Sam Hanna Bell Samuel Beckett John Hewitt Bernard (Barney) Hughes James Joseph Magennis VC Frances Elizabeth Clarke Stewart Parker William Carleton Rosamond Praegar

William Walker (1871 - 1918):
Trade unionist and socialist

William Walker was self-educated and at an early age became a founder and leader of the Independent Labour Party in Belfast. He often addressed crowds at the Custom House steps in the 1890s. His particular blend of Labour/Unionism became known as Walkerism. He organised the Carpenters' and Joiners' Union, worked on behalf of unskilled unions and women textile workers, and gained prominence in the Trades Council. In 1898 he was elected Poor Law Guardian and became a city councillor in 1904, when he was also elected President of the Irish Trade Union Congress. In 1905 he stood for the North Belfast parliamentary by-election, but was defeated following his endorsement of an anti-Catholic questionnaire, by which he lost Catholic votes. He stood in the general election of 1906, 1907 and 1910, but remained unsuccessful. He was in favour of the British Labour Party organising in Ireland, which brought him into conflict with Nationalists in the Labour movement, especially Larkin and Connolly. He became involved in a controversy with Connolly regarding socialism and nationalism, conducted through the letter page of the Glasgow newspaper, Forward. In 1912 he was appointed Inspector of the National Insurance Scheme for the north-east.

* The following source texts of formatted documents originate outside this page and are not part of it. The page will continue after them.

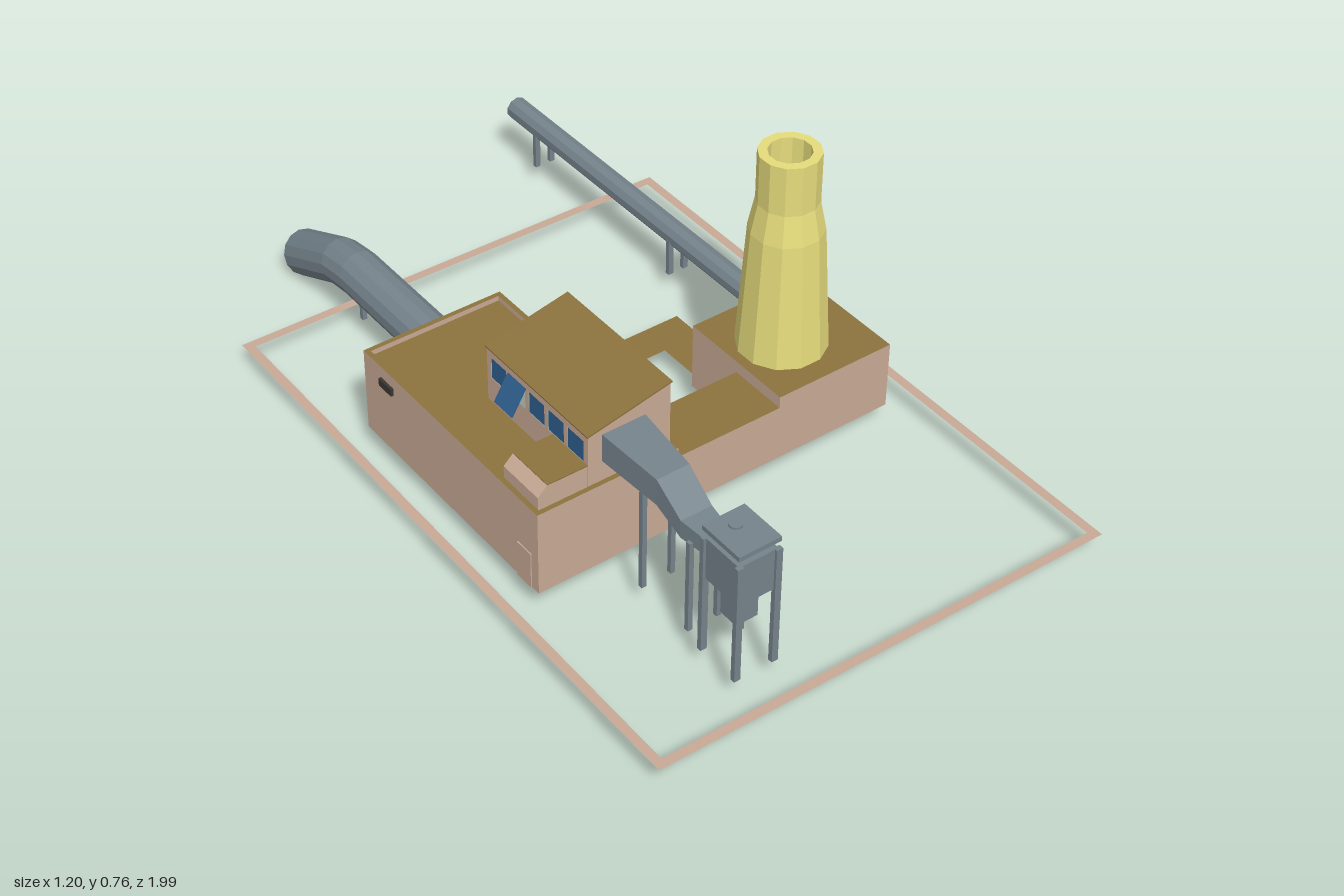
import * as THREE from 'three';

const material = (color) => new THREE.MeshStandardMaterial({ color, flatShading: true, side: THREE.DoubleSide });
const pink = material(0xc8aa96), brown = material(0x8c733e), grey = material(0x75838b);
const yellow = material(0xe6dc7c), blue = material(0x2f5f8f), dark = material(0x3c3632);
const GROUND = 0.065;

export function createModel() {
  const model = new THREE.Group();

  const add = (name, geometry, mat, parent = model) => {
    const mesh = new THREE.Mesh(geometry, mat);
    mesh.name = name;
    parent.add(mesh);
    return mesh;
  };
  const group = (name) => {
    const g = new THREE.Group();
    g.name = name;
    model.add(g);
    return g;
  };
  // Box given by its limits on each axis
  const box = (name, x0, x1, y0, y1, z0, z1, mat, parent) =>
    add(name, new THREE.BoxGeometry(x1 - x0, y1 - y0, z1 - z0)
      .translate((x0 + x1) / 2, (y0 + y1) / 2, (z0 + z1) / 2), mat, parent);

  const rect = (u0, u1, v0, v1) => [[u0, v0], [u1, v0], [u1, v1], [u0, v1]];
  const toVectors = (points) => points.map(([u, v]) => new THREE.Vector2(u, v));
  const sheet = (points, holes = []) => {
    const shape = new THREE.Shape(toVectors(points));
    holes.forEach((h) => shape.holes.push(new THREE.Path(toVectors(h))));
    return new THREE.ShapeGeometry(shape);
  };
  // Flat walls facing along x (outline in z, y) or z (outline in x, y), and level sheets (x, z)
  const wallX = (name, x, points, holes, parent) =>
    add(name, sheet(points, holes).rotateY(-Math.PI / 2).translate(x, 0, 0), pink, parent);
  const wallZ = (name, z, points, holes, parent) =>
    add(name, sheet(points, holes).translate(0, 0, z), pink, parent);
  const level = (name, y, points, holes, mat, parent) =>
    add(name, sheet(points, holes).rotateX(Math.PI / 2).translate(0, y, 0), mat, parent);

  // Lofted duct: rings of [z, y, pitch, width scale, height scale] around a section
  const duct = (name, x, section, rings, parent) => {
    const pos = [], index = [], n = section.length;
    rings.forEach(([z, y, a, sx, sy = sx]) => section.forEach(([u, v]) =>
      pos.push(x + u * sx, y + v * sy * Math.cos(a), z - v * sy * Math.sin(a))));
    for (let i = 0; i < rings.length - 1; i++)
      for (let j = 0; j < n; j++) {
        const a = i * n + j, b = i * n + (j + 1) % n;
        index.push(a, b, a + n, b, b + n, a + n);
      }
    const g = new THREE.BufferGeometry();
    g.setAttribute('position', new THREE.Float32BufferAttribute(pos, 3));
    g.setIndex(index);
    g.computeVertexNormals();
    return add(name, g, grey, parent);
  };
  const circle = (n, r = 1) => Array.from({ length: n }, (_, i) =>
    [r * Math.cos((i + 0.5) / n * 2 * Math.PI), r * Math.sin((i + 0.5) / n * 2 * Math.PI)]);
  const square = rect(-1, 1, -1, 1);
  // A pipe wall: outer rings, then the same rings back along the inside
  const hollow = (rings, r) => [...rings.map((p) => [...p, r]), ...[...rings].reverse().map((p) => [...p, r * 0.78])];

  // Boundary strip around the site
  level('boundaryStrip', GROUND, [[-0.59, -0.675], [0.595, -0.663], [0.585, 0.99], [-0.6, 0.975]],
    [[[-0.566, -0.652], [0.571, -0.64], [0.562, 0.967], [-0.577, 0.952]]], pink);

  // Main hall: open-bottomed walls, roof with a low parapet
  const hall = group('mainHall');
  const [hx0, hx1, hz0, hz1, hTop] = [-0.505, -0.14, -0.25, 0.425, 0.285];
  const smallWindows = (start) => [0, 1, 2, 3].map((i) =>
    rect(start + i * 0.045, start + i * 0.045 + 0.02, 0.14, 0.16));
  wallX('hallRightWall', hx0, rect(hz0, hz1, GROUND, hTop), [], hall);
  wallX('hallLeftWall', hx1, rect(hz0, hz1, GROUND, hTop), smallWindows(-0.23), hall);
  wallZ('hallBackWall', hz0, rect(hx0, hx1, GROUND, hTop), smallWindows(-0.47), hall);
  wallZ('hallFrontWall', hz1, rect(hx0, hx1, GROUND, hTop), [], hall);
  const inner = rect(-0.493, -0.152, -0.238, 0.413);
  level('parapetTop', hTop, rect(hx0, hx1, hz0, hz1), [inner], brown, hall);
  [-0.493, -0.152].forEach((x) => wallX('parapetInside', x, rect(-0.238, 0.413, 0.272, hTop), [], hall));
  [-0.238, 0.413].forEach((z) => wallZ('parapetInside', z, rect(-0.493, -0.152, 0.272, hTop), [], hall));
  level('hallRoof', 0.272, inner, [rect(-0.364, -0.155, 0.038, 0.408)], brown, hall);
  box('hallDoor', -0.508, -0.502, GROUND, 0.16, 0.35, 0.4, pink, hall);
  box('hallVent', -0.512, -0.5, 0.235, 0.255, -0.18, -0.13, dark, hall);
  box('hallSlot', -0.142, -0.136, 0.117, 0.125, -0.135, -0.09, dark, hall);

  // Upper storey with a sloping roof and window rows
  const upper = group('upperStorey');
  const [ux0, ux1, uz0, uz1, low, high] = [-0.365, -0.152, 0.037, 0.41, 0.418, 0.463];
  const windows = [0, 1, 2, 3, 4].map((i) => 0.052 + i * 0.071);
  const openings = windows.map((z) => rect(z, z + 0.058, 0.338, 0.395));
  wallX('upperRightWall', ux0, rect(uz0, uz1, 0.272, low), openings, upper);
  wallX('upperLeftWall', ux1, rect(uz0, uz1, 0.272, high), openings, upper);
  [uz0, uz1].forEach((z) => wallZ('upperEndWall', z,
    [[ux0, 0.272], [ux1, 0.272], [ux1, high], [ux0, low]], [], upper));
  const slope = Math.atan2(high - low, ux1 - ux0);
  const roof = box('upperRoof', -0.112, 0.112, -0.002, 0.002, -0.189, 0.189, brown, upper);
  roof.rotation.z = slope;
  roof.position.set((ux0 + ux1) / 2, (low + high) / 2, (uz0 + uz1) / 2);
  windows.forEach((z, i) => {
    if (i !== 1) return box('windowPane', -0.363, -0.36, 0.338, 0.395, z, z + 0.058, blue, upper);
    // One pane swung open on its top edge
    const pane = box('openPane', -0.002, 0.002, -0.072, 0, -0.033, 0.033, blue, upper);
    pane.position.set(-0.366, 0.397, z + 0.029);
    pane.rotation.z = -0.53;
  });

  // Low annex beside the upper storey, with a chamfered edge
  const annex = new THREE.Shape(toVectors(
    [[-0.492, 0.272], [-0.366, 0.272], [-0.366, 0.338], [-0.468, 0.338], [-0.492, 0.315]]));
  add('annex', new THREE.ExtrudeGeometry(annex, { depth: 0.125, bevelEnabled: false })
    .translate(0, 0, 0.284), pink);
  box('annexRoof', -0.468, -0.366, 0.337, 0.34, 0.284, 0.409, brown);

  // Elbow vent from the upper storey down to the hall roof
  const vent = [[-0.033, -0.02], [-0.02, -0.033], [0.02, -0.033], [0.033, -0.02],
    [0.033, 0.02], [0.02, 0.033], [-0.02, 0.033], [-0.033, 0.02]];
  duct('elbowVent', -0.207, vent, [[0.04, 0.335, 0, 1], [0, 0.335, 0.25, 1], [-0.018, 0.322, 0.9, 1],
    [-0.023, 0.305, 1.57, 1], [-0.023, 0.27, 1.57, 1]]);

  // Front corridor and the flat path behind it
  const corridor = group('corridor');
  [0.225, 0.38].forEach((z) => wallZ('corridorWall', z, rect(-0.14, 0.175, GROUND, 0.21), [], corridor));
  level('corridorRoof', 0.21, rect(-0.14, 0.175, 0.225, 0.38), [], brown, corridor);
  level('path', GROUND + 0.003, [[-0.14, -0.16], [0.302, -0.16], [0.302, 0.065], [0.2, 0.065],
    [0.2, -0.072], [-0.14, -0.072]], [], brown);

  // Chimney house
  const house = group('chimneyHouse');
  [0.175, 0.492].forEach((x) => wallX('houseWall', x, rect(0.065, 0.38, GROUND, 0.24), [], house));
  [0.065, 0.38].forEach((z) => wallZ('houseWall', z, rect(0.175, 0.492, GROUND, 0.24), [], house));
  level('houseRoof', 0.24, rect(0.175, 0.492, 0.065, 0.38),
    [circle(12, 0.095).map(([x, z]) => [x + 0.303, z + 0.225])], brown, house);
  box('houseDoor', 0.225, 0.275, GROUND, 0.15, 0.059, 0.066, pink, house);
  box('doorCanopy', 0.215, 0.28, 0.15, 0.157, 0.05, 0.066, pink, house);

  // Chimney, outer skin then inner flue
  const profile = [[0.09, 0.24], [0.107, 0.24], [0.087, 0.56], [0.072, 0.635], [0.072, 0.76],
    [0.05, 0.76], [0.05, 0.64], [0.065, 0.56], [0.09, 0.24]];
  add('chimney', new THREE.LatheGeometry(toVectors(profile), 12, Math.PI / 12)
    .translate(0.303, 0, 0.225), yellow);

  // Long thin pipe on paired legs
  const thin = group('thinPipe');
  duct('thinPipeWall', 0.419, circle(10), hollow([[0.065, 0.165, 0], [-1, 0.165, 0]], 0.03), thin);
  [0.02, -0.315, -0.88].forEach((z) => [0.397, 0.441].forEach((x) =>
    box('thinPipeLeg', x - 0.007, x + 0.007, 0.06, 0.16, z - 0.006, z + 0.006, grey, thin)));

  // Wide pipe bending down at the back
  const wide = group('widePipe');
  duct('widePipeWall', -0.273, circle(14), hollow([[-0.245, 0.152, 0], [-0.65, 0.152, 0.12],
    [-0.73, 0.14, 0.36], [-0.915, 0.056, 0.45]], 0.058), wide);
  [-0.325, -0.6].forEach((z) => [-0.3, -0.246].forEach((x) =>
    box('widePipeLeg', x - 0.006, x + 0.006, 0.06, 0.12, z - 0.006, z + 0.006, grey, wide)));

  // Front conveyor duct on legs
  const conveyor = group('conveyor');
  duct('conveyorDuct', -0.273, square, [[0.41, 0.37, 0, 0.056, 0.036], [0.58, 0.362, 0, 0.042, 0.034],
    [0.66, 0.318, 0, 0.04, 0.023], [0.755, 0.313, 0, 0.027, 0.02]], conveyor);
  [[0.53, 0.34], [0.69, 0.305]].forEach(([z, top]) => [-0.311, -0.235].forEach((x) =>
    box('conveyorLeg', x - 0.006, x + 0.006, 0.06, top, z - 0.006, z + 0.006, grey, conveyor)));

  // Hopper tower: body, tapered base, spout, raised cap and corner legs
  const hopper = group('hopper');
  const [cx, cz] = [-0.273, 0.807];
  box('hopperBody', cx - 0.05, cx + 0.05, 0.262, 0.37, cz - 0.056, cz + 0.056, grey, hopper);
  add('hopperBase', new THREE.CylinderGeometry(0.07, 0.045, 0.026, 4, 1)
    .rotateY(Math.PI / 4).translate(cx, 0.249, cz), grey, hopper);
  box('hopperSpout', cx - 0.028, cx + 0.028, 0.175, 0.24, cz - 0.026, cz + 0.026, grey, hopper);
  box('hopperNeck', cx - 0.035, cx + 0.035, 0.37, 0.39, cz - 0.038, cz + 0.038, grey, hopper);
  box('hopperCap', cx - 0.054, cx + 0.054, 0.39, 0.402, cz - 0.06, cz + 0.06, grey, hopper);
  add('capKnob', new THREE.CylinderGeometry(0.015, 0.015, 0.006, 10).translate(cx, 0.404, cz - 0.02), grey, hopper);
  [-1, 1].forEach((sx) => [-1, 1].forEach((sz) => {
    const x = cx + sx * 0.049, z = cz + sz * 0.056;
    box('hopperLeg', x - 0.008, x + 0.008, 0.06, 0.37, z - 0.006, z + 0.006, grey, hopper);
  }));

  return model;
}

Born: 9 January 1871
Died: 23 November 1918
Kate Newmann